With the closure of Google Reader last year and the increasing popularity of news aggregation apps such as Flipboard and Zite, the fate of the lowly RSS feed has become a big question mark -- but a new iPhone app hopes to breath some new life into the medium.
Feedly's gained more than eight million new users since it launched its cloud-based RSS feed to replace the now-defunct Google Reader, which again calls into question why Google thought the service was so outdated in the first place. All that aside, today Feedly announced that if you want to slap down $5 a month, you'll get an even better Feedly experience in your Mac's browser with Feedly Pro.
A few new developments in the world of Apple and associated products. Which carrier's making big big promises on your unlimited data, how many people are really into this smartwatch business, and what little goodies are apparently socked away in these new iOS 7 betas? That and more on the flip in this week's hot news.
When it comes to Google Reader replacements, can there be only one? The folks behind Feedly seem to believe there’s room for everyone, and have engineered a cloud sync solution that extends its reach across rival apps and onto competing platforms. Feedly’s own free, universal app is a spectacularly polished effort capable of turning websites into beautiful, swipe-ready cards. If that’s not your cup of tea, content can also be viewed in title-only, list, or even Flipboard-style magazine views, making it one of the most customizable news readers we’ve ever used.
Google Reader has been gone nearly a week, and many Mac users have discovered there are fewer choices for reading RSS feeds on OS X than there are on iOS. But with a little trick, anyone can make their own app for Feedly.
Gaming and television seem to be where the smart money hangs out these days, plus it just happens to be the focus of more than a couple of the hottest stories this week. As Apple TV owners, we just wish Cupertino could move a little faster on some much needed app integration. Meanwhile, what else is going on?

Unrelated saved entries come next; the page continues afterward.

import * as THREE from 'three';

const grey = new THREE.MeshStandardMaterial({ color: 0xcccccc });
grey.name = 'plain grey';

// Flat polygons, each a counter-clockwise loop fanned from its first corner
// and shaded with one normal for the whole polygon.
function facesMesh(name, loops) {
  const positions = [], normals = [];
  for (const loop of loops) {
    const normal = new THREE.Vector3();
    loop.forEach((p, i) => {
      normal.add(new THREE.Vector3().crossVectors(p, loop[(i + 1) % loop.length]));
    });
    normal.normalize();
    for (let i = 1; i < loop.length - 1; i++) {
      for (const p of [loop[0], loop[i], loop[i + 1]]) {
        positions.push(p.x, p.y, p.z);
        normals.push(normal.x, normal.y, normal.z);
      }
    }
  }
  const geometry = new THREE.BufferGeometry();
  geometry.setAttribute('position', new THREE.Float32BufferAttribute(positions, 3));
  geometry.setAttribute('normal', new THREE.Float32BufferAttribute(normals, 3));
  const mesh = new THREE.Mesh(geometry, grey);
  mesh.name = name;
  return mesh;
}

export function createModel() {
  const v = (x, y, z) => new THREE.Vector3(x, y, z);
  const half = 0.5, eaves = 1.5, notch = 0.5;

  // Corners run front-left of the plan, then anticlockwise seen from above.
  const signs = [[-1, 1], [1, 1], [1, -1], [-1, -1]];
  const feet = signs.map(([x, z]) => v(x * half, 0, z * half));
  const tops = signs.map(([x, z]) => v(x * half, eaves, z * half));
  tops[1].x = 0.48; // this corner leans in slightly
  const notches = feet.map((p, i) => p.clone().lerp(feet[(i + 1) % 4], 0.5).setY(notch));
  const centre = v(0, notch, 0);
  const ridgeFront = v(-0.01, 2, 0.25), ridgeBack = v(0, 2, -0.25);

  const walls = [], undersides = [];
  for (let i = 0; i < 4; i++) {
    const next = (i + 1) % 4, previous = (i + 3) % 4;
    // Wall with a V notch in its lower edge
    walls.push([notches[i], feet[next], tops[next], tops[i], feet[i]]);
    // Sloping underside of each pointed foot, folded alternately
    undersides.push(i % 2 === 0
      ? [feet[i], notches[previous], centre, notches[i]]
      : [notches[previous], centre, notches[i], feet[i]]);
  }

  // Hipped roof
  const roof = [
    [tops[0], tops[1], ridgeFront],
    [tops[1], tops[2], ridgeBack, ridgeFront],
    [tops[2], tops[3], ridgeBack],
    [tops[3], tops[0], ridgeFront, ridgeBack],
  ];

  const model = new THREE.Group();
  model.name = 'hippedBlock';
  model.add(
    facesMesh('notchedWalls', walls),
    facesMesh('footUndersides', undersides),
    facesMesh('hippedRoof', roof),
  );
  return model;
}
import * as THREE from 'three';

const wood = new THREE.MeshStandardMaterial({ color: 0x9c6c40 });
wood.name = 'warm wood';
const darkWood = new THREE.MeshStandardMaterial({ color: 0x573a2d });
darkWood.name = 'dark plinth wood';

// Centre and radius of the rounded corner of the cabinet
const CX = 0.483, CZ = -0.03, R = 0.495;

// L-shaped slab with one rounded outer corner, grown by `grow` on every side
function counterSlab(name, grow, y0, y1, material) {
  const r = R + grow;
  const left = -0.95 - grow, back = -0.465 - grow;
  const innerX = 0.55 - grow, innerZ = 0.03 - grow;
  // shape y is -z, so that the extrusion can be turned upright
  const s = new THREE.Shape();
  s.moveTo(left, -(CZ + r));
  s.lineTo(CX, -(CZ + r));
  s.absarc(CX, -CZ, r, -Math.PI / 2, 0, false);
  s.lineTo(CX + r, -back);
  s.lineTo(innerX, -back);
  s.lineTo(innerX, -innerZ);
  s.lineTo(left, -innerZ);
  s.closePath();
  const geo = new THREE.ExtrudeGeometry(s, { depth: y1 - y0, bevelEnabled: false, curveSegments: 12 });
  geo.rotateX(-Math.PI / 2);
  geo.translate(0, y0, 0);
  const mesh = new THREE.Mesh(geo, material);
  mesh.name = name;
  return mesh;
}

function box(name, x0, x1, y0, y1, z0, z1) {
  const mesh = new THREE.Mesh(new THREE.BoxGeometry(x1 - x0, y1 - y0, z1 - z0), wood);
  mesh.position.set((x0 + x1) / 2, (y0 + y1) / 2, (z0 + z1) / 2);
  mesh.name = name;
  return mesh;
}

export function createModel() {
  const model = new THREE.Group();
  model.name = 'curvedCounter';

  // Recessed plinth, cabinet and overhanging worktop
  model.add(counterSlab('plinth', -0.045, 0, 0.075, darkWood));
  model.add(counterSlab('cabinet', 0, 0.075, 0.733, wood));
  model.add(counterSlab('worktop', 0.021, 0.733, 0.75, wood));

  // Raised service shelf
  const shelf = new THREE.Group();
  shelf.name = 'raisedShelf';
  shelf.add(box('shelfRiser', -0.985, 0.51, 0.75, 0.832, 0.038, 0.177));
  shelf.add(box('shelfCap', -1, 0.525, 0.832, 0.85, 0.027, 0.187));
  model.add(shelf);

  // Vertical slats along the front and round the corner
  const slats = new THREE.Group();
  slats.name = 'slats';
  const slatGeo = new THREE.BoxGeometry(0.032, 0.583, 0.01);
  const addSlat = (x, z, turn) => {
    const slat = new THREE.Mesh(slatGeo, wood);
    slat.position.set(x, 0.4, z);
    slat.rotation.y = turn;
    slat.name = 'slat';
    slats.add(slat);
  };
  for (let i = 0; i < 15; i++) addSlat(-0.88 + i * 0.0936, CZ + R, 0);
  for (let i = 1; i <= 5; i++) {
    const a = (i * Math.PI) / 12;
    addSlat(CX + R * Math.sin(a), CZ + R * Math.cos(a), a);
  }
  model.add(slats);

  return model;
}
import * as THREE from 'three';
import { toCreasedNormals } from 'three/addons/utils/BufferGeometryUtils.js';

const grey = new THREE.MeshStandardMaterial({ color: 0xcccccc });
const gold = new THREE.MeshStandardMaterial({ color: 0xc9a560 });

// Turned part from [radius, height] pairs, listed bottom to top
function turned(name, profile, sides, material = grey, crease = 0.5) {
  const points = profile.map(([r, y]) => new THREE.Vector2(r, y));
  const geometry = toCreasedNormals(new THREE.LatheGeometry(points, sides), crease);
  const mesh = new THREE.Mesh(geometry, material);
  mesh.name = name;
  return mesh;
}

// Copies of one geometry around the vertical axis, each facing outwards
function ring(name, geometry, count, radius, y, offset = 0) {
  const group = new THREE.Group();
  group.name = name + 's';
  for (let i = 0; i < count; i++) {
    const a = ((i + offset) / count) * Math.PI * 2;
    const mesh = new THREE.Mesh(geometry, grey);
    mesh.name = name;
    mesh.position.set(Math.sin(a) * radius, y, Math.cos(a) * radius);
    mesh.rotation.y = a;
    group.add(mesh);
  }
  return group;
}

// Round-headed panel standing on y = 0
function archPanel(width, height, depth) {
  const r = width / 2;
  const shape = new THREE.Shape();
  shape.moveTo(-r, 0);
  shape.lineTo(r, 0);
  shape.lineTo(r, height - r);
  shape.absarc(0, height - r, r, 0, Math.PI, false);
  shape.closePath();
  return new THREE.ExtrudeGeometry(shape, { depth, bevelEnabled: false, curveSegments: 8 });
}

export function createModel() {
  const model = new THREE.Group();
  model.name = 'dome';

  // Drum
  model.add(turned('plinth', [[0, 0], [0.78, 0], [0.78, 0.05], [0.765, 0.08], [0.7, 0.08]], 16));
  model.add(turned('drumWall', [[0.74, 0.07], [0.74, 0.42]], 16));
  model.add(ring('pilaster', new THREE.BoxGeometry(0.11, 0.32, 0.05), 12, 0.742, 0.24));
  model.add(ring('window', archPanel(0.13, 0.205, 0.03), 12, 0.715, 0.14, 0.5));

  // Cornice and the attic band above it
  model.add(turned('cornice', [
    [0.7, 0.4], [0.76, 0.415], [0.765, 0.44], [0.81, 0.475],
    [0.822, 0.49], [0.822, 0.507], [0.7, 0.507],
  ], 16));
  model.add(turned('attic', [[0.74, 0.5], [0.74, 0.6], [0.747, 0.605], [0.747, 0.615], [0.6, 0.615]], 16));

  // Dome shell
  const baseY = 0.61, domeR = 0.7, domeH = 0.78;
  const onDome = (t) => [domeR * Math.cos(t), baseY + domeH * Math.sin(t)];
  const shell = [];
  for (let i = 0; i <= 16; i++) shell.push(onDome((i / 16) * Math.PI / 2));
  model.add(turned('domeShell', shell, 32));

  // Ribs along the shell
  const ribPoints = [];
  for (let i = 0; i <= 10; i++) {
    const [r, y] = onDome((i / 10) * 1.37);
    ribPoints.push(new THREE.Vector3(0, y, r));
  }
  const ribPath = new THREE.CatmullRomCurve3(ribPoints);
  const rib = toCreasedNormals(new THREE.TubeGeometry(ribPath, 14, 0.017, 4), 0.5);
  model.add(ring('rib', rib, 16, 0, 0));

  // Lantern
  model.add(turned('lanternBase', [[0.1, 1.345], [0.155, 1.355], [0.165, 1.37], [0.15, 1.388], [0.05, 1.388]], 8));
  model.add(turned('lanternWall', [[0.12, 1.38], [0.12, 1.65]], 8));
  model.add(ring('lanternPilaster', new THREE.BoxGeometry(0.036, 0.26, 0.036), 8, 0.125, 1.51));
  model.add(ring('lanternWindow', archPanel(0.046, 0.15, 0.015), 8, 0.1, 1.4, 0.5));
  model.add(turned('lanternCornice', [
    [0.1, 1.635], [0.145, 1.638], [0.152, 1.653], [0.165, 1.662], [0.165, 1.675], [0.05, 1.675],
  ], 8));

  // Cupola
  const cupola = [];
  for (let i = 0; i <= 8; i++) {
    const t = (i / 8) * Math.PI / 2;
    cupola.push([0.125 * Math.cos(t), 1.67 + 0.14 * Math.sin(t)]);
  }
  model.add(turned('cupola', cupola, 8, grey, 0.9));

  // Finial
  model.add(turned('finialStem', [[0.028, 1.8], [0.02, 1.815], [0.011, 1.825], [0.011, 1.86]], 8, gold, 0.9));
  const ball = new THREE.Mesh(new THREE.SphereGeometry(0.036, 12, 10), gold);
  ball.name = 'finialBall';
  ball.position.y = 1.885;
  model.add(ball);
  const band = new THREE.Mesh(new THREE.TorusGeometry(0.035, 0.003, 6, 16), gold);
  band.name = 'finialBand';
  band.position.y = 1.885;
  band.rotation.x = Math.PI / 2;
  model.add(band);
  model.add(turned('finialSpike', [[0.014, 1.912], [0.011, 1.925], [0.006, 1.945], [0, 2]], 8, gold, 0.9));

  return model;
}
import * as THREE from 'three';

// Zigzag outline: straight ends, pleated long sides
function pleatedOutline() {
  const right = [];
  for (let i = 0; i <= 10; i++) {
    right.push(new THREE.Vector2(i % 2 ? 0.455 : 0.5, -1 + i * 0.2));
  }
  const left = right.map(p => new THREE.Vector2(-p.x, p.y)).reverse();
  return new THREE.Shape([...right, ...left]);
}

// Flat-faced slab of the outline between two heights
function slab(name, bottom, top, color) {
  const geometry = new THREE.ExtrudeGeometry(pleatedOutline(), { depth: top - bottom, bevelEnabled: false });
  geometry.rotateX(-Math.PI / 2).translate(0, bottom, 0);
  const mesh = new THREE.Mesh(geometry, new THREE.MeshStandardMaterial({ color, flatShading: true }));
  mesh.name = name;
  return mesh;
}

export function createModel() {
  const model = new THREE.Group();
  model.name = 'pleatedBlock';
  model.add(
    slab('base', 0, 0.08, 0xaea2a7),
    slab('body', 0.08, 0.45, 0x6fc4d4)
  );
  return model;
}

To die-hard news junkies, word that Google Reader would be put down like a sick animal came as quite a shock. Developers instead saw this as an opportunity to fill that gaping hole with something fresh – a challenge the new owners of Digg quickly attacked with their own shovels. The result is Digg Reader. It's not a separate product, but rather a feature bolted onto the existing web service and now added to the free, universal iOS app. For existing Digg users, the app offers the best of both worlds: All the Top Stories they know and love, plus favorite RSS feeds rescued from Google Reader. Sadly, it's rather short on features and functionality for RSS power users.
The corpse may be barely cold, but Google poured a little salt in Reader's fatal, self-inflicted wound even as the service's founder reminisced on what he might have done differently if it was launched today.
July 1 is finally here, but Google Reader still lives and breathes -- at least for the moment. The search giant notes that the service will be unavailable after July 1st, so it looks like those attached to their favorite RSS applications will have another 24 hours to say goodbye before Google pulls the plug. Or, you know, just stay away, because saying goodbye all over again is just too hard to do…